Retired U.S. Supreme Court Justice Sandra Day O’Connor was in Richmond Sunday, at a reception held by the Metro Richmond Women’s Bar Association.
The MRWBA is celebrating its 35th anniversary this year and the group was able to get O’Connor to appear as she was making a southern swing. The justice was in Charleston, S.C., at the end of last week and she appeared at William and Mary, where she serves as chancellor, on Saturday.
In Williamsburg, O’Connor spoke at the Supreme Court Preview, an annual gathering hosted by the W&M law school. Among the items noted in the report in Sunday’s Richmond Times-Dispatch: She thinks new Justice Sonia Sotomayor is settling into her position just fine, but “two women [on the high court] is not enough.” And she is a strong advocate for eliminating the popular election of judges, citing the power of money in those elections.
At the MRWBA reception held at The Jefferson, O’Connor, the first woman to sit on the U.S. Supreme Court, fittingly was introduced by the first woman to sit on the Supreme Court of Virginia, Justice Elizabeth Lacy.
But O’Connor set a ground rule for her MRWBA appearance: Her talk would be off the record, with no press coverage of her remarks. That’s a requirement I’ll respect, but allow me an observation.
In 1985, while seated at the same table at some D.C. banquet, Washington Redskins running back John Riggins famously (and drunkenly) told O’Connor “to loosen up, Sandy baby!”
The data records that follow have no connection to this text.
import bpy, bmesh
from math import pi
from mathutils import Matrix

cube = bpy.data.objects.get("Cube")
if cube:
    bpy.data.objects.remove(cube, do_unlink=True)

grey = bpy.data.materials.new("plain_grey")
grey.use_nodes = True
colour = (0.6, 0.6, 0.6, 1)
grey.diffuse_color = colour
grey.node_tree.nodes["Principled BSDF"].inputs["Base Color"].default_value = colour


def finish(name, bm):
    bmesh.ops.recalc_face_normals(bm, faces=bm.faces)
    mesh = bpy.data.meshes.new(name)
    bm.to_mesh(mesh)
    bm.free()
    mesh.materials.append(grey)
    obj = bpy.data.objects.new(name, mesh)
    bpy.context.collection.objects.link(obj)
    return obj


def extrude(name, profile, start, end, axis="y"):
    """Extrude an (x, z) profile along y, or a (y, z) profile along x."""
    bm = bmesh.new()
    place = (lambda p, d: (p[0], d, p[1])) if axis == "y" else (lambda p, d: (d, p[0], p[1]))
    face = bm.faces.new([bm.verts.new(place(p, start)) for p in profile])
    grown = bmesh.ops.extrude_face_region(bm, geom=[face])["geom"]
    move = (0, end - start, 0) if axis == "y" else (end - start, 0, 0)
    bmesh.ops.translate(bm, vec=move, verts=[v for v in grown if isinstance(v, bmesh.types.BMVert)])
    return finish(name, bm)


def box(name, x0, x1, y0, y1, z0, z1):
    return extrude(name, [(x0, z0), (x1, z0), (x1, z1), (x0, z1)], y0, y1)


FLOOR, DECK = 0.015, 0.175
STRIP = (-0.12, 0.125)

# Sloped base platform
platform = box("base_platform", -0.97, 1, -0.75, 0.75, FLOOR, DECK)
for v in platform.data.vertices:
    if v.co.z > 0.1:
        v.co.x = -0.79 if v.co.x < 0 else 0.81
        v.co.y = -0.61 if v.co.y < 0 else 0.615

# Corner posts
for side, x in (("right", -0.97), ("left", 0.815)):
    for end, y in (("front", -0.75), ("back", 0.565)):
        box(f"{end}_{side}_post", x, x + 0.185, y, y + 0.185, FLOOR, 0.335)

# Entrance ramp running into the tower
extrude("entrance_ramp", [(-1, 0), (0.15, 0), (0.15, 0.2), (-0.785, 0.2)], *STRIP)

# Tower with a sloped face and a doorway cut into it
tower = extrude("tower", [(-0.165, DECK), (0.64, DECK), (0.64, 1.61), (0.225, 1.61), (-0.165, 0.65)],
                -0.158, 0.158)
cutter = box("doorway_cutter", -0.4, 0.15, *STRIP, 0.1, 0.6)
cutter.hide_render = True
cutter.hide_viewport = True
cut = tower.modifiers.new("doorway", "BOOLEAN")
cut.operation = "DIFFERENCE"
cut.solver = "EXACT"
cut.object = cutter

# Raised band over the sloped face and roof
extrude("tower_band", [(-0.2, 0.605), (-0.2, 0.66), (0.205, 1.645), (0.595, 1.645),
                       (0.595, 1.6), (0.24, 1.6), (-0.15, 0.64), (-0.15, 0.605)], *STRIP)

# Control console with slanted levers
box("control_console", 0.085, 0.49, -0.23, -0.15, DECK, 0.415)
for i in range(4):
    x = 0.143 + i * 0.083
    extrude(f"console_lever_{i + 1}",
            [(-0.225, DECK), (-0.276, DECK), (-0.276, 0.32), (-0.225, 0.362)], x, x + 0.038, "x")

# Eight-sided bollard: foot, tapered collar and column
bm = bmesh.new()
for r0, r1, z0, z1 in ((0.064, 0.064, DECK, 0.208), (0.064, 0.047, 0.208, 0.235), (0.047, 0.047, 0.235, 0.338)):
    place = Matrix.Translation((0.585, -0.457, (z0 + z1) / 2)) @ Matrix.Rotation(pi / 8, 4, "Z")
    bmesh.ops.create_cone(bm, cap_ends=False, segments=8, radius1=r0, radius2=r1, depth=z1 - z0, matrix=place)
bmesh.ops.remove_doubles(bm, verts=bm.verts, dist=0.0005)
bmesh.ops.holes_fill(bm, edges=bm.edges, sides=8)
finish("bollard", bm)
Memo to Riggo: Head back to the banquet-room floor, John, you’ve got it all wrong. O’Connor was funny, feisty, down to earth and direct. Rather what you’d expect from a self-described “cowgirl from Arizona.”
O’Connor’s name has cropped up on a number of the 4th Circuit decisions we’ve digested in the past few years, as she has been sitting from time to time on appellate panels since leaving the high court in 2006.
I don’t think the justice will mind if I bend her ground rule and mention one of her other activities in retirement (especially since there was a Washington Post article about the project yesterday).
Deeply concerned over the lack of civics education, O’Connor said she has been promoting a new Web site, www.ourcourts.org, that aims to teach middle-schoolers about government in a guerrilla fashion – by making education fun. The site has several games for kids. In one called “You’ve Got a Right!” you play a lawyer researching clients’ issues. In “Supreme Decision,” you’re a clerk helping a Supreme Court justice decide cases.
One hopes this project will have some impact on a country where only one in 70 people can identify one Supreme Court justice but where 80 percent can name one judge on “American Idol.” One hopes.